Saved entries
+ + + +

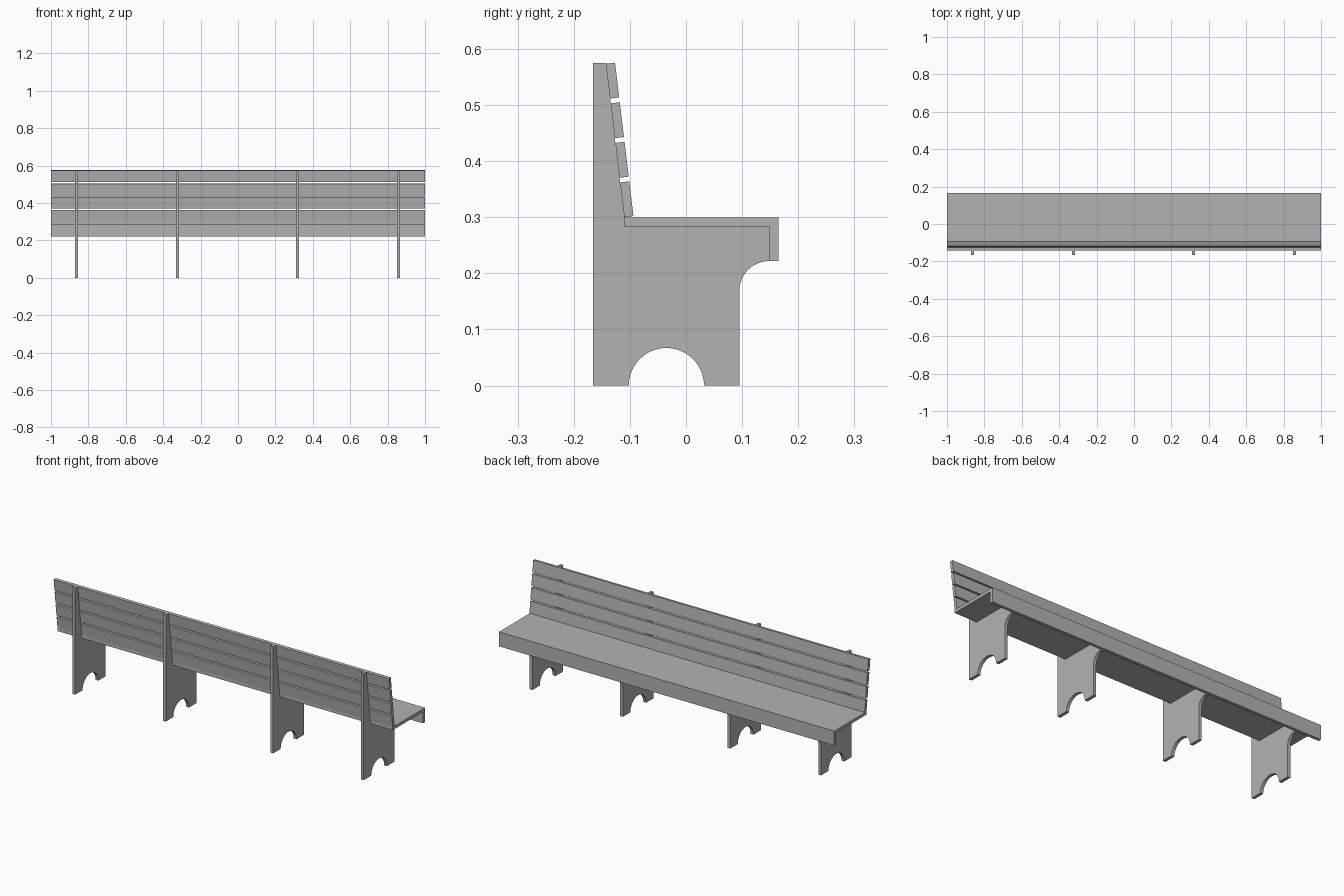
import bpy
import bmesh
from math import sin, cos, pi, radians
from mathutils import Vector

cube = bpy.data.objects.get("Cube")
if cube:
    bpy.data.objects.remove(cube, do_unlink=True)

grey = bpy.data.materials.new("bench grey")
grey.use_nodes = True
colour = (0.45, 0.45, 0.45, 1)
grey.diffuse_color = colour
grey.node_tree.nodes["Principled BSDF"].inputs["Base Color"].default_value = colour


def extrude_profile(name, profile, x, width):
    """Extrude a (y, z) outline along x, centred on x."""
    bm = bmesh.new()
    face = bm.faces.new([bm.verts.new((x - width / 2, y, z)) for y, z in profile])
    out = bmesh.ops.extrude_face_region(bm, geom=[face])
    moved = [v for v in out["geom"] if isinstance(v, bmesh.types.BMVert)]
    bmesh.ops.translate(bm, verts=moved, vec=(width, 0, 0))
    bmesh.ops.recalc_face_normals(bm, faces=bm.faces)
    mesh = bpy.data.meshes.new(name)
    bm.to_mesh(mesh)
    bm.free()
    mesh.materials.append(grey)
    obj = bpy.data.objects.new(name, mesh)
    bpy.context.collection.objects.link(obj)
    bpy.ops.object.select_all(action="DESELECT")
    bpy.context.view_layer.objects.active = obj
    obj.select_set(True)
    bpy.ops.object.shade_smooth_by_angle(angle=radians(20))
    return obj


def arc(cy, cz, radius, start, end, steps):
    angles = [start + (end - start) * i / steps for i in range(steps + 1)]
    return [(cy + radius * cos(a), cz + radius * sin(a)) for a in angles]


BOARD = 0.0165

# Seat board with a downturned lip
seat_back, seat_edge, seat_top = -0.11, 0.165, 0.3
lip = seat_edge - BOARD
seat_under = seat_top - BOARD
extrude_profile("seat", [
    (seat_back, seat_top), (seat_edge, seat_top), (seat_edge, 0.222),
    (lip, 0.222), (lip, seat_under), (seat_back, seat_under)], 0, 2)

# Upright supports with an arched foot and a curved bracket under the lip
support = [(-0.166, 0)]
support += arc(-0.035, 0, 0.067, pi, 0, 32)
support += [(0.095, 0)]
support += arc(lip, 0.1685, 0.0535, pi, pi / 2, 20)
support += [(lip, seat_under), (seat_back, seat_under), (seat_back, seat_top),
            (-0.143, 0.575), (-0.166, 0.575)]
for i, x in enumerate((-0.864, -0.323, 0.318, 0.858)):
    extrude_profile(f"support_{i + 1}", support, x, BOARD)

# Four leaning backrest slats
up = Vector((-0.033, 0.275)).normalized()
out = Vector((up.y, -up.x))
base = Vector((seat_back, seat_top))
for i in range(4):
    low = base + up * 0.071 * i
    high = low + up * 0.0625
    extrude_profile(f"back_slat_{i + 1}",
                    [low, low + out * BOARD, high + out * BOARD, high], 0, 2)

+ + + +

* Task item *
Write out, word for word, the lines from the start of the data through the one holding "moved = [v for". Omit pictures.

* Output of the task *
import bpy
import bmesh
from math import sin, cos, pi, radians
from mathutils import Vector

cube = bpy.data.objects.get("Cube")
if cube:
    bpy.data.objects.remove(cube, do_unlink=True)

grey = bpy.data.materials.new("bench grey")
grey.use_nodes = True
colour = (0.45, 0.45, 0.45, 1)
grey.diffuse_color = colour
grey.node_tree.nodes["Principled BSDF"].inputs["Base Color"].default_value = colour


def extrude_profile(name, profile, x, width):
    """Extrude a (y, z) outline along x, centred on x."""
    bm = bmesh.new()
    face = bm.faces.new([bm.verts.new((x - width / 2, y, z)) for y, z in profile])
    out = bmesh.ops.extrude_face_region(bm, geom=[face])
    moved = [v for v in out["geom"] if isinstance(v, bmesh.types.BMVert)]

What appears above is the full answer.